→ **Exercise instructions**
The records sit below. Return every line in them that holds the word "deck".

------------------------------------

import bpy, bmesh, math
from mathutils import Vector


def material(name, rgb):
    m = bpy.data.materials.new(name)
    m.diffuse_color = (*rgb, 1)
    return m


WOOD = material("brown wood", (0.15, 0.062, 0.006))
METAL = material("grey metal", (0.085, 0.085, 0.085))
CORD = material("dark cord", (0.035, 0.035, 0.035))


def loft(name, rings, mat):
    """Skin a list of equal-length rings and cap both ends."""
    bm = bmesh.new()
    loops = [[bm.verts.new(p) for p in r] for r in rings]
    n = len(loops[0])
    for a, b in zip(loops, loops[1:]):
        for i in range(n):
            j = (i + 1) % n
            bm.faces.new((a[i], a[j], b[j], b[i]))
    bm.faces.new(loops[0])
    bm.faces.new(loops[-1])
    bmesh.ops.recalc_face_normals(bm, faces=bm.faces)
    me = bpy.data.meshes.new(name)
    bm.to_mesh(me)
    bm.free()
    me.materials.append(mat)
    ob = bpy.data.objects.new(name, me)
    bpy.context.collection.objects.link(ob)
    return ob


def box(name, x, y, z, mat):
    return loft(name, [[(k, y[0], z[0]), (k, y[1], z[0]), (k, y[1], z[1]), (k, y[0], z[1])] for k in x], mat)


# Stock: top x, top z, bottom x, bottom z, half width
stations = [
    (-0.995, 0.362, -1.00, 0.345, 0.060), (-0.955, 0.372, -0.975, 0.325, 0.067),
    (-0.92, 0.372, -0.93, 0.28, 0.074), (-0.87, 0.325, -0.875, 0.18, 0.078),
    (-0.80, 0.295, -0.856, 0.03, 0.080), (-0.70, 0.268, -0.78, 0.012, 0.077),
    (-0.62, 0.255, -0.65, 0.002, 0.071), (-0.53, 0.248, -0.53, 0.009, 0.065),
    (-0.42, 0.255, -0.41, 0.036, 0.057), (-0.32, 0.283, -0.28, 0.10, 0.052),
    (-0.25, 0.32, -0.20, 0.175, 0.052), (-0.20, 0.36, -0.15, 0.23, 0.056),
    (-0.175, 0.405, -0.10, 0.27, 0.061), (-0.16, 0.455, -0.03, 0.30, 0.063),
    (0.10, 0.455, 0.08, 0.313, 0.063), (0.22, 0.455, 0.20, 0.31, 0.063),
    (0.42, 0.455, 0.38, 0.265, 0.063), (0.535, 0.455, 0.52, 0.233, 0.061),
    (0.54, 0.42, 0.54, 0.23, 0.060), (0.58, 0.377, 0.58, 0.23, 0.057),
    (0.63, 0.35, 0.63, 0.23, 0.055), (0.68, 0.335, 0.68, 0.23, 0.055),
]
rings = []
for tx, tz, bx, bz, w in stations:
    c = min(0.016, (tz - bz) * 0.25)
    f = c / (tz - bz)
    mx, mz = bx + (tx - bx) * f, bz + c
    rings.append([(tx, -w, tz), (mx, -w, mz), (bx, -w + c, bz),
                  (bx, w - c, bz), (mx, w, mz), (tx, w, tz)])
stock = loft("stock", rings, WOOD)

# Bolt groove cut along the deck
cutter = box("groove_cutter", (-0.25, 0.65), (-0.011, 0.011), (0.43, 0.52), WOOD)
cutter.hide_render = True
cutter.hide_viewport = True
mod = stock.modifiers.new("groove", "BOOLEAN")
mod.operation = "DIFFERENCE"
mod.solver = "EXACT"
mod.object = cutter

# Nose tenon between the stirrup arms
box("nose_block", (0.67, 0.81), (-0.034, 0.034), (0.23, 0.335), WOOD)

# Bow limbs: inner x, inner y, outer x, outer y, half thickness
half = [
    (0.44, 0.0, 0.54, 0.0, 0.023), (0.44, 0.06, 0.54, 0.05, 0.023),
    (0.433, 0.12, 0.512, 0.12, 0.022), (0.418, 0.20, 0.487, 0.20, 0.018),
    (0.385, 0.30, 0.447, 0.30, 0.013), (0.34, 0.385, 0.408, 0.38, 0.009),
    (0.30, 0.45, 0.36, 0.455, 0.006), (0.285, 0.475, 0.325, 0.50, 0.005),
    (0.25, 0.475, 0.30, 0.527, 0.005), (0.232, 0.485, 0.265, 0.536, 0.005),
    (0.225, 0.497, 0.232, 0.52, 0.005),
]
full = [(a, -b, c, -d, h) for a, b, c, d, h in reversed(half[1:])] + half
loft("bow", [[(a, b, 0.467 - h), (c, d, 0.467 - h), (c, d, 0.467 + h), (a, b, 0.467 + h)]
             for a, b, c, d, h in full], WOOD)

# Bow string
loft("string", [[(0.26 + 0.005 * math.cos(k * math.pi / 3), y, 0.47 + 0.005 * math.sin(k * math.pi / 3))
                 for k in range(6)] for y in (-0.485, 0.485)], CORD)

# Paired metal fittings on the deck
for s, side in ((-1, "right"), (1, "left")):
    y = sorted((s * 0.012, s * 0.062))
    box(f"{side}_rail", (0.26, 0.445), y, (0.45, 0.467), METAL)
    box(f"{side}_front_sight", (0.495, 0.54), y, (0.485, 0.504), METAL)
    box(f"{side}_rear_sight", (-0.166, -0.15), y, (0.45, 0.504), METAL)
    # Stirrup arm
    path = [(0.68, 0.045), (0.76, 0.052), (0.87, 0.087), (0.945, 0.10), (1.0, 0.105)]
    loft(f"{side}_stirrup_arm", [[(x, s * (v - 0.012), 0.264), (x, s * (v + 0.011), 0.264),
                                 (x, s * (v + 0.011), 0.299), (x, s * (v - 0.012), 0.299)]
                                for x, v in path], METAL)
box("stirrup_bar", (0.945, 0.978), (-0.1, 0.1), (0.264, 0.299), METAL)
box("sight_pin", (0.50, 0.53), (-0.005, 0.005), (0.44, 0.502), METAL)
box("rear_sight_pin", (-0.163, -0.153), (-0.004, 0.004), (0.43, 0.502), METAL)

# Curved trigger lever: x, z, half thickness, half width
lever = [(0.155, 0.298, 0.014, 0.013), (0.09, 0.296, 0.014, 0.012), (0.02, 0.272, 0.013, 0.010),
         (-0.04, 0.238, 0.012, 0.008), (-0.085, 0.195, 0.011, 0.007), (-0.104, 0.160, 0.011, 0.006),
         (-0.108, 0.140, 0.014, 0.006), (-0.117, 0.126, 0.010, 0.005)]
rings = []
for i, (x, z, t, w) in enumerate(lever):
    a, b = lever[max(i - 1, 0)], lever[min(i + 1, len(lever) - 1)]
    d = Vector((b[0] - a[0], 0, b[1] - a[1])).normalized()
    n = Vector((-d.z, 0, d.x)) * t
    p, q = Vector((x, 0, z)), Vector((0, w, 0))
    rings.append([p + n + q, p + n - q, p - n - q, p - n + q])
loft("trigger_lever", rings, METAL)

------------------------------------

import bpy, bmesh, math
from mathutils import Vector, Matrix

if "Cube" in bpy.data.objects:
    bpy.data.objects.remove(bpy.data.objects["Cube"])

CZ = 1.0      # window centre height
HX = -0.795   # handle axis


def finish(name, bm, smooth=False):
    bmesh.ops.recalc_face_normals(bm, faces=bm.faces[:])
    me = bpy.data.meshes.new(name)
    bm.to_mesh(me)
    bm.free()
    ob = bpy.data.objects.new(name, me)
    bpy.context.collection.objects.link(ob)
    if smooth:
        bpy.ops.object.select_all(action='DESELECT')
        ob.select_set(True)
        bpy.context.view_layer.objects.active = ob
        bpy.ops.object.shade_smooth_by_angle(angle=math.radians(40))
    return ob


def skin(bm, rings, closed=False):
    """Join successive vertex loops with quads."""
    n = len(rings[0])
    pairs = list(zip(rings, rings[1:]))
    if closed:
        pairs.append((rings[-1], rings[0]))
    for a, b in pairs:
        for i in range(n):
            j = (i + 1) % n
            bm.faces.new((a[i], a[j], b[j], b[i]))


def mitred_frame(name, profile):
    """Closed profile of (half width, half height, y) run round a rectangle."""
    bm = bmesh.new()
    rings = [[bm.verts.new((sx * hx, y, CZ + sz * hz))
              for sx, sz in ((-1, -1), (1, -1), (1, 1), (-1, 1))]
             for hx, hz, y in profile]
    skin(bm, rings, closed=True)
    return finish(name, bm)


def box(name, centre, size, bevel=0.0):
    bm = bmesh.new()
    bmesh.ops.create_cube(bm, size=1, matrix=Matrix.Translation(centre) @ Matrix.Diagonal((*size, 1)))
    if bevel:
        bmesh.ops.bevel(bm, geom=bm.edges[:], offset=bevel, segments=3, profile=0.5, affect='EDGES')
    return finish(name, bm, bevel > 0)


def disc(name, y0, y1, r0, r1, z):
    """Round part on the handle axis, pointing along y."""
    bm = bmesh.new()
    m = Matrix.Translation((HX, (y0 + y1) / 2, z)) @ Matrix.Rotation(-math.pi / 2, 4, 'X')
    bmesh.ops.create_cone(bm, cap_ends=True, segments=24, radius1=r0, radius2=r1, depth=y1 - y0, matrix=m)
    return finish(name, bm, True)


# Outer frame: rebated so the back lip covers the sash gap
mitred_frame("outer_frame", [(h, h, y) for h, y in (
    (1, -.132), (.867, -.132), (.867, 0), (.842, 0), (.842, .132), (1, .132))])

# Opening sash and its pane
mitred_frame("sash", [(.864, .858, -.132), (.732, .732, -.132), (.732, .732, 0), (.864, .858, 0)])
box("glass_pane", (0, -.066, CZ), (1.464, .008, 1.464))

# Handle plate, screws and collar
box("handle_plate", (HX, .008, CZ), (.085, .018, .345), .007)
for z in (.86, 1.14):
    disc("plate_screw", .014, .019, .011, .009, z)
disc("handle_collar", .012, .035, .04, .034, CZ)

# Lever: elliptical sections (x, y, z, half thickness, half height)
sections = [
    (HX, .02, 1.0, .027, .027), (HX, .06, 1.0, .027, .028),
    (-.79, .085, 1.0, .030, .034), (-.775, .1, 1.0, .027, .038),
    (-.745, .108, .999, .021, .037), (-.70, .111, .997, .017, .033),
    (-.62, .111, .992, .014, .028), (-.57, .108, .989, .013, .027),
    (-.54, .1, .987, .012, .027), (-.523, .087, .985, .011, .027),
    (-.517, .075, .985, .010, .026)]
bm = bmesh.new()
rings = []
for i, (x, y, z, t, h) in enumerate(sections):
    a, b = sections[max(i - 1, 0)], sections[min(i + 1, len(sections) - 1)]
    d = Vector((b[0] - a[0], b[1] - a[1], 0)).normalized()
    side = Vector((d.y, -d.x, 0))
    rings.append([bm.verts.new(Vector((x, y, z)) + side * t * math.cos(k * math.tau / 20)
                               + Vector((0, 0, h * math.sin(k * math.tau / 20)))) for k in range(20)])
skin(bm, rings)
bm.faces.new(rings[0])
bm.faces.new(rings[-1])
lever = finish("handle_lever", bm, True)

------------------------------------

→ **Exercise solution**
# Bolt groove cut along the deck
# Paired metal fittings on the deck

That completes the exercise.